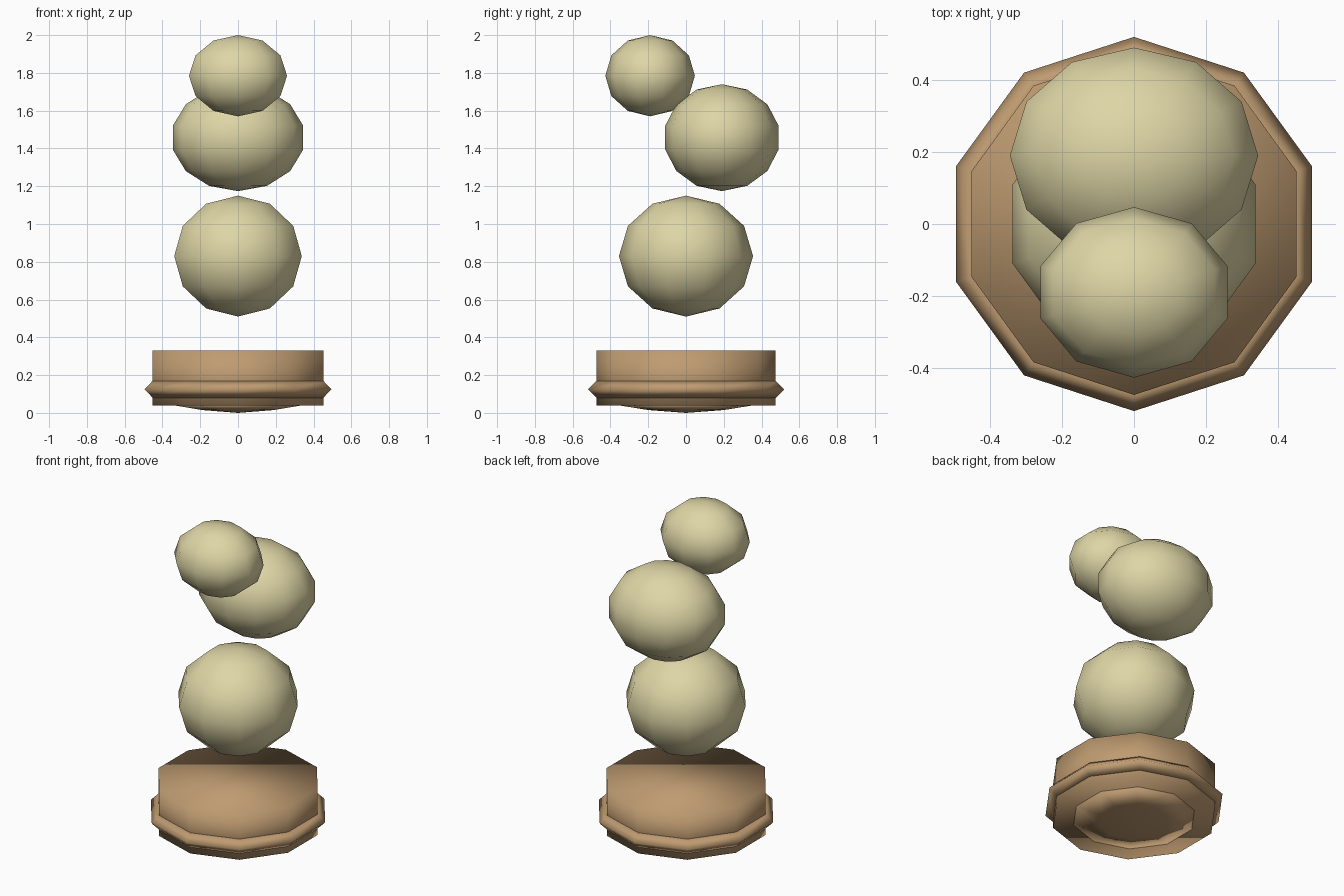
import bpy
import bmesh
from math import cos, sin, pi

cube = bpy.data.objects.get("Cube")
if cube:
    bpy.data.objects.remove(cube)


def make_material(name, color):
    mat = bpy.data.materials.new(name)
    mat.use_nodes = True
    mat.diffuse_color = (*color, 1)
    mat.node_tree.nodes["Principled BSDF"].inputs["Base Color"].default_value = (*color, 1)
    return mat


cream = make_material("cream", (0.73, 0.67, 0.38))
brown = make_material("warm brown", (0.52, 0.33, 0.165))


def lathe(name, mat, profile, sides, center=(0, 0, 0), scale=(1, 1, 1), loop=False):
    """Turn a (radius, z) profile, listed bottom to top, with a vertex on +y."""
    bm = bmesh.new()
    rings = []
    for r, z in profile:
        count = sides if r > 0 else 1
        angles = [pi / 2 + 2 * pi * i / sides for i in range(count)]
        rings.append([bm.verts.new((center[0] + r * cos(a) * scale[0],
                                    center[1] + r * sin(a) * scale[1],
                                    center[2] + z * scale[2])) for a in angles])
    pairs = list(zip(rings, rings[1:]))
    if loop:
        pairs.append((rings[-1], rings[0]))
    for low, high in pairs:
        for i in range(sides):
            j = (i + 1) % sides
            corners = [low[i % len(low)], low[j % len(low)],
                       high[j % len(high)], high[i % len(high)]]
            bm.faces.new(list(dict.fromkeys(corners)))
    # Flat caps close any open ends
    if not loop:
        for ring in (rings[0], rings[-1]):
            if len(ring) > 1:
                bm.faces.new(ring)
    bmesh.ops.recalc_face_normals(bm, faces=bm.faces)
    for face in bm.faces:
        face.smooth = True
    mesh = bpy.data.meshes.new(name)
    bm.to_mesh(mesh)
    bm.free()
    mesh.materials.append(mat)
    obj = bpy.data.objects.new(name, mesh)
    bpy.context.collection.objects.link(obj)
    return obj


def ball(name, center, radii, sides, rows):
    """Stretched low-poly ball with its poles up and down."""
    arc = [(sin(pi * k / rows), -cos(pi * k / rows)) for k in range(1, rows)]
    lathe(name, cream, [(0, -1)] + arc + [(0, 1)], sides, center, radii)


# Base: drum, surrounding ridge and shallow rounded underside
lathe("base_drum", brown, [(0.475, 0.04), (0.475, 0.33)], 10)
lathe("base_ridge", brown,
      [(0.475, 0.08), (0.52, 0.125), (0.475, 0.17), (0.43, 0.125)], 10, loop=True)
lathe("base_underside", brown,
      [(0, 0), (0.2, 0.015), (0.355, 0.04), (0.3, 0.07), (0, 0.08)], 10)

# Floating balls
ball("lower_ball", (0, 0, 0.83), (0.355, 0.355, 0.32), 10, 6)
ball("middle_ball", (0, 0.19, 1.457), (0.354, 0.308, 0.283), 12, 7)
ball("upper_ball", (0, -0.19, 1.785), (0.273, 0.237, 0.215), 10, 6)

• • • • • • •

ASSIGNED TASK – Copy exactly the lines that run from the one with "j = (i + 1) % sides" to the last line of the material, including both.

SOLUTION FOR THIS PROBLEM –
            j = (i + 1) % sides
            corners = [low[i % len(low)], low[j % len(low)],
                       high[j % len(high)], high[i % len(high)]]
            bm.faces.new(list(dict.fromkeys(corners)))
    # Flat caps close any open ends
    if not loop:
        for ring in (rings[0], rings[-1]):
            if len(ring) > 1:
                bm.faces.new(ring)
    bmesh.ops.recalc_face_normals(bm, faces=bm.faces)
    for face in bm.faces:
        face.smooth = True
    mesh = bpy.data.meshes.new(name)
    bm.to_mesh(mesh)
    bm.free()
    mesh.materials.append(mat)
    obj = bpy.data.objects.new(name, mesh)
    bpy.context.collection.objects.link(obj)
    return obj


def ball(name, center, radii, sides, rows):
    """Stretched low-poly ball with its poles up and down."""
    arc = [(sin(pi * k / rows), -cos(pi * k / rows)) for k in range(1, rows)]
    lathe(name, cream, [(0, -1)] + arc + [(0, 1)], sides, center, radii)


# Base: drum, surrounding ridge and shallow rounded underside
lathe("base_drum", brown, [(0.475, 0.04), (0.475, 0.33)], 10)
lathe("base_ridge", brown,
      [(0.475, 0.08), (0.52, 0.125), (0.475, 0.17), (0.43, 0.125)], 10, loop=True)
lathe("base_underside", brown,
      [(0, 0), (0.2, 0.015), (0.355, 0.04), (0.3, 0.07), (0, 0.08)], 10)

# Floating balls
ball("lower_ball", (0, 0, 0.83), (0.355, 0.355, 0.32), 10, 6)
ball("middle_ball", (0, 0.19, 1.457), (0.354, 0.308, 0.283), 12, 7)
ball("upper_ball", (0, -0.19, 1.785), (0.273, 0.237, 0.215), 10, 6)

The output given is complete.